◆ **TASK OBJECTIVE**
Extract the lines of the material below, beginning with the first and ending with the line that holds "bm.faces.new((low[i], low[j], high[j], high[i]))". Skip every picture.

────────────────────

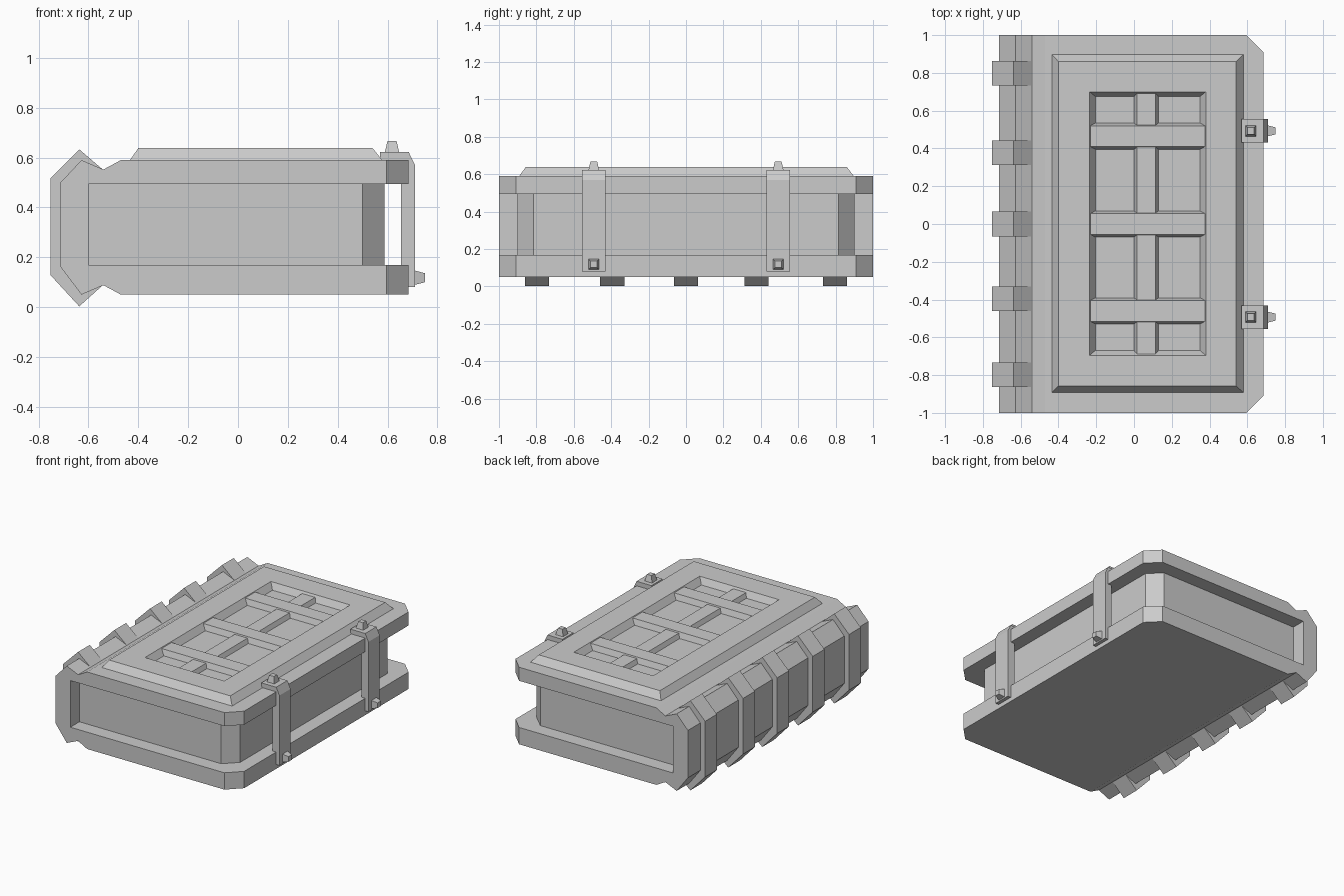
import bpy, bmesh
from mathutils import Vector

if "Cube" in bpy.data.objects:
    bpy.data.objects.remove(bpy.data.objects["Cube"])


def finish(bm, name):
    bmesh.ops.recalc_face_normals(bm, faces=bm.faces)
    mesh = bpy.data.meshes.new(name)
    bm.to_mesh(mesh)
    bm.free()
    obj = bpy.data.objects.new(name, mesh)
    bpy.context.collection.objects.link(obj)
    return obj


def extrude(bm, points, offset):
    face = bm.faces.new([bm.verts.new(p) for p in points])
    new = bmesh.ops.extrude_face_region(bm, geom=[face])["geom"]
    bmesh.ops.translate(bm, vec=offset, verts=[v for v in new if isinstance(v, bmesh.types.BMVert)])


def xz_prism(profile, y0, y1):
    bm = bmesh.new()
    extrude(bm, [(x, y0, z) for x, z in profile], (0, y1 - y0, 0))
    return bm


def loft(name, rings, sideways=False):
    """Join rectangles (a0, a1, y0, y1, height); sideways makes height run along x."""
    bm = bmesh.new()
    loops = []
    for a0, a1, y0, y1, h in rings:
        corners = [(a0, y0), (a1, y0), (a1, y1), (a0, y1)]
        loops.append([bm.verts.new((h, y, a) if sideways else (a, y, h)) for a, y in corners])
    for low, high in zip(loops, loops[1:]):
        for i in range(4):
            j = (i + 1) % 4
            bm.faces.new((low[i], low[j], high[j], high[i]))
    bm.faces.new(loops[0][::-1])
    bm.faces.new(loops[-1])
    return finish(bm, name)


# Cover: C-shaped section wrapped around the pages, free corners clipped
cover = xz_prism([(0.685, 0.59), (-0.47, 0.59), (-0.54, 0.552), (-0.628, 0.59), (-0.715, 0.497),
                  (-0.715, 0.165), (-0.628, 0.05), (-0.54, 0.088), (-0.47, 0.05), (0.685, 0.05),
                  (0.685, 0.168), (-0.6, 0.168), (-0.6, 0.495), (0.685, 0.495)], -1, 1)
for s in (-1, 1):
    cut = bmesh.ops.bisect_plane(cover, geom=cover.verts[:] + cover.edges[:] + cover.faces[:],
                                 plane_co=Vector((0.595, s, 0)), plane_no=Vector((1, s, 0)),
                                 clear_outer=True)["geom_cut"]
    bmesh.ops.holes_fill(cover, edges=[e for e in cut if isinstance(e, bmesh.types.BMEdge)], sides=8)
finish(cover, "cover")

# Page block
pages = bmesh.new()
extrude(pages, [(x, y, 0.16) for x, y in [(-0.61, -0.9), (0.5, -0.9), (0.587, -0.815),
                                          (0.587, 0.815), (0.5, 0.9), (-0.61, 0.9)]], (0, 0, 0.342))
finish(pages, "page_block")

# Raised front panel with sunken centre
loft("front_panel", [(-0.435, 0.58, -0.893, 0.898, 0.588), (-0.4, 0.54, -0.857, 0.86, 0.638),
                     (-0.235, 0.38, -0.695, 0.7, 0.638), (-0.205, 0.35, -0.67, 0.675, 0.594)])

# Lattice bars inside the panel
for y in (-0.46, 0.0, 0.465):
    loft("cross_bar", [(-0.206, 0.351, y - 0.07, y + 0.07, 0.592),
                       (-0.232, 0.376, y - 0.055, y + 0.055, 0.633)])
loft("long_bar", [(0.0, 0.13, -0.68, 0.685, 0.592), (0.015, 0.115, -0.69, 0.69, 0.624)])

# Spine ribs
for y in (-0.797, -0.395, 0.0, 0.377, 0.797):
    rib = xz_prism([(-0.54, 0.55), (-0.637, 0.633), (-0.752, 0.518), (-0.752, 0.128),
                    (-0.637, 0.003), (-0.54, 0.09), (-0.625, 0.13), (-0.69, 0.18),
                    (-0.69, 0.48), (-0.625, 0.53)], y - 0.065, y + 0.065)
    finish(rib, "spine_rib")

# Clasps: bent strap with a stud on top and one on the side
for y in (-0.493, 0.493):
    strap = xz_prism([(0.57, 0.585), (0.57, 0.622), (0.685, 0.622), (0.71, 0.57), (0.71, 0.08),
                      (0.655, 0.08), (0.655, 0.585)], y - 0.062, y + 0.062)
    finish(strap, "clasp_strap")
    for label, c, h, d, sideways in (("top_stud", 0.618, 0.62, 0.047, False),
                                     ("side_stud", 0.118, 0.708, 0.042, True)):
        loft(label, [(c - r, c + r, y - r, y + r, z) for r, z in ((0.029, h), (0.018, h + d))], sideways)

────────────────────

◆ **TASK OUTPUT**
import bpy, bmesh
from mathutils import Vector

if "Cube" in bpy.data.objects:
    bpy.data.objects.remove(bpy.data.objects["Cube"])


def finish(bm, name):
    bmesh.ops.recalc_face_normals(bm, faces=bm.faces)
    mesh = bpy.data.meshes.new(name)
    bm.to_mesh(mesh)
    bm.free()
    obj = bpy.data.objects.new(name, mesh)
    bpy.context.collection.objects.link(obj)
    return obj


def extrude(bm, points, offset):
    face = bm.faces.new([bm.verts.new(p) for p in points])
    new = bmesh.ops.extrude_face_region(bm, geom=[face])["geom"]
    bmesh.ops.translate(bm, vec=offset, verts=[v for v in new if isinstance(v, bmesh.types.BMVert)])


def xz_prism(profile, y0, y1):
    bm = bmesh.new()
    extrude(bm, [(x, y0, z) for x, z in profile], (0, y1 - y0, 0))
    return bm


def loft(name, rings, sideways=False):
    """Join rectangles (a0, a1, y0, y1, height); sideways makes height run along x."""
    bm = bmesh.new()
    loops = []
    for a0, a1, y0, y1, h in rings:
        corners = [(a0, y0), (a1, y0), (a1, y1), (a0, y1)]
        loops.append([bm.verts.new((h, y, a) if sideways else (a, y, h)) for a, y in corners])
    for low, high in zip(loops, loops[1:]):
        for i in range(4):
            j = (i + 1) % 4
            bm.faces.new((low[i], low[j], high[j], high[i]))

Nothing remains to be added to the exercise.